Great day today at the Free Library Book Festival. The weather held out, and the traffic was steady. Bernadette Peters had to compete with the popular Darth Vader and his crew, but she seemed to hold her own as she read to a big crowd from her new picture book, Broadway Barks.
We had lots of people stop by our booth, and it was good to hear not only how many people knew Philadelphia Stories, but knew which issues they missed. We got a few pre-orders on my book, Broad Street (our first release from our new book division, PS Books, coming out this fall), and I saw Jennifer Weiner long enough to remind her that she had a galley of the book to consider for an endorsement (which she seemed to forget about, but I’ll forgive her since she just had a kid!). She moderated a really interesting panel (along with Rachel Pastan, Amy Richards, and a woman whose name I forget) about the challenging truth of motherhood: it ain’t always the sacred job society still paints it to be. The panel, who all have books related to the subject, made some great points about how even in today’s “liberated” society, if a mom even hints that maybe she sometimes resents the loss of her freedom or wants to work rather than change a diaper, she is often criticized and looked down upon. They discussed how many marriages begin with the intention of a 50/50 sharing of all domestic duties, but this is often skewed once the kid comes along and mom (who usually doesn’t make as much as much as dad) gets saddled with the bulk of child care. Speaking from my own experience, I would say this is true. I would also say there can be a certain household power that comes along with this role, and I don’t always give my husband the opportunity to take back some of his share. There lies but one challenge in the quest for redefining the contemporary family.

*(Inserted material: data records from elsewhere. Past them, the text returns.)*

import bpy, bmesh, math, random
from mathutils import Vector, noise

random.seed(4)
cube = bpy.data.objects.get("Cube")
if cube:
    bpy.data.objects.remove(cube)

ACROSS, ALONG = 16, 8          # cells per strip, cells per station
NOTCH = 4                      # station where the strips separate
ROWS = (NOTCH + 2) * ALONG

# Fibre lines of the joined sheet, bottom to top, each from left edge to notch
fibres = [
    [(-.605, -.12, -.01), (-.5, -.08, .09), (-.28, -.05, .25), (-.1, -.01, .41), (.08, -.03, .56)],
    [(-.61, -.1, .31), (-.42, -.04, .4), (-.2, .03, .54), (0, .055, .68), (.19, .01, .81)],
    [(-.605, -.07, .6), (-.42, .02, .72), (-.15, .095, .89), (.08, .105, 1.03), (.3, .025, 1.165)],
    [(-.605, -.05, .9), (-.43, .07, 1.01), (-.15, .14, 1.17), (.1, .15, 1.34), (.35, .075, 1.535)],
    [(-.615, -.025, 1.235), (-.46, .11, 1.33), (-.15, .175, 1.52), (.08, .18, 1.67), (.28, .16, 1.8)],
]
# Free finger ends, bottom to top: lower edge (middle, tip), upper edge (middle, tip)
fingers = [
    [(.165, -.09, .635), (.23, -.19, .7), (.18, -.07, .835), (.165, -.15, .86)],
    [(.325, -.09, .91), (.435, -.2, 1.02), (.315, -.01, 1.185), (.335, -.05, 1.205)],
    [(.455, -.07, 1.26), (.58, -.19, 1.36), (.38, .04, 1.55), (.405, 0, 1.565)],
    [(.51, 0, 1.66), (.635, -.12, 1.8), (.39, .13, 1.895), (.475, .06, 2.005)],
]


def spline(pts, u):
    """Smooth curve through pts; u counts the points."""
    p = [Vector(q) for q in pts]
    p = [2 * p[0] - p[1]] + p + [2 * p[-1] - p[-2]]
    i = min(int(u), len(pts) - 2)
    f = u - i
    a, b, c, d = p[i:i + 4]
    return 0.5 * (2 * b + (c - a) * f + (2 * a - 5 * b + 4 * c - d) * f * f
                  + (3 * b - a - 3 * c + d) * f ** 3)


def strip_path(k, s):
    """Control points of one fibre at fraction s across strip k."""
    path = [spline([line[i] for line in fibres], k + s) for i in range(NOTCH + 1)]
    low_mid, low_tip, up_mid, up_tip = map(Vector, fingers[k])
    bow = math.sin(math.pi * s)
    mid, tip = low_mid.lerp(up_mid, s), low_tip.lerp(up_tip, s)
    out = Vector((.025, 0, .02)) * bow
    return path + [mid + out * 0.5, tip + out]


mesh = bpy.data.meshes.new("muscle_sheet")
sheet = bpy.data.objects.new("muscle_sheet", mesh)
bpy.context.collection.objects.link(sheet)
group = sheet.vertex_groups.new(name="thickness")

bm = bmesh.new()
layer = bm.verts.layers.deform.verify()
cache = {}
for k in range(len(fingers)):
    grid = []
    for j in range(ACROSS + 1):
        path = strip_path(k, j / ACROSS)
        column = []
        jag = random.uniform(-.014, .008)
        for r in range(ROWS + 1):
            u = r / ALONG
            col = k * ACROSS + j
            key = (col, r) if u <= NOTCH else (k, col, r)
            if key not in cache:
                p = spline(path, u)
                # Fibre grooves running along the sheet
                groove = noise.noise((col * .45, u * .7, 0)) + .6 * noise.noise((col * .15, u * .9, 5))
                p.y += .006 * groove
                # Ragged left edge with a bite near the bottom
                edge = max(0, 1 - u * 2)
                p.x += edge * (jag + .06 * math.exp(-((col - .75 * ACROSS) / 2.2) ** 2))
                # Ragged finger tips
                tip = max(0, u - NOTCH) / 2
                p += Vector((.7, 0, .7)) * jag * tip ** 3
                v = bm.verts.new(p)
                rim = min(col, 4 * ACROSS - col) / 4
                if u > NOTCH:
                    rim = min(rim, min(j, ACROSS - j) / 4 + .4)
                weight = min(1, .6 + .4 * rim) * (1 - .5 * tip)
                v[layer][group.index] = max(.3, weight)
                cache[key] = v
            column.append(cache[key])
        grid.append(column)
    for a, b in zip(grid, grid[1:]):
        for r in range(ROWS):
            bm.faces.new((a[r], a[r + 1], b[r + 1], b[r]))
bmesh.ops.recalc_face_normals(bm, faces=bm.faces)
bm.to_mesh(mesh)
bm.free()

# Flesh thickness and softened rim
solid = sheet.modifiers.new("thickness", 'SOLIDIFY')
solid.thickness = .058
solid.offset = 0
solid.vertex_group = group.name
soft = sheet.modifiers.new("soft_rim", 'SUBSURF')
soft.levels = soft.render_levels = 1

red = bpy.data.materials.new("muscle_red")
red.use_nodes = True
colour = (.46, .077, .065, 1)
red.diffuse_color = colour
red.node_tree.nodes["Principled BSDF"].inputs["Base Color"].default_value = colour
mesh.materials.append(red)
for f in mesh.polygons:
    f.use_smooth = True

This topic also hit home with me because our spring 2009 book release, Wonder Mom, Party Girl by Marc Schuster, deals with a suburban divorced mother of two who gets addicted to coke. The initial feedback we received from readers was: how can she do this? She’s a mom! Would they say that if the character were a suburban divorced dad of two who gets addicted to coke?
Tomorrow, Barbara Walters will read from her new memoir. What would her take be, I wonder? — cw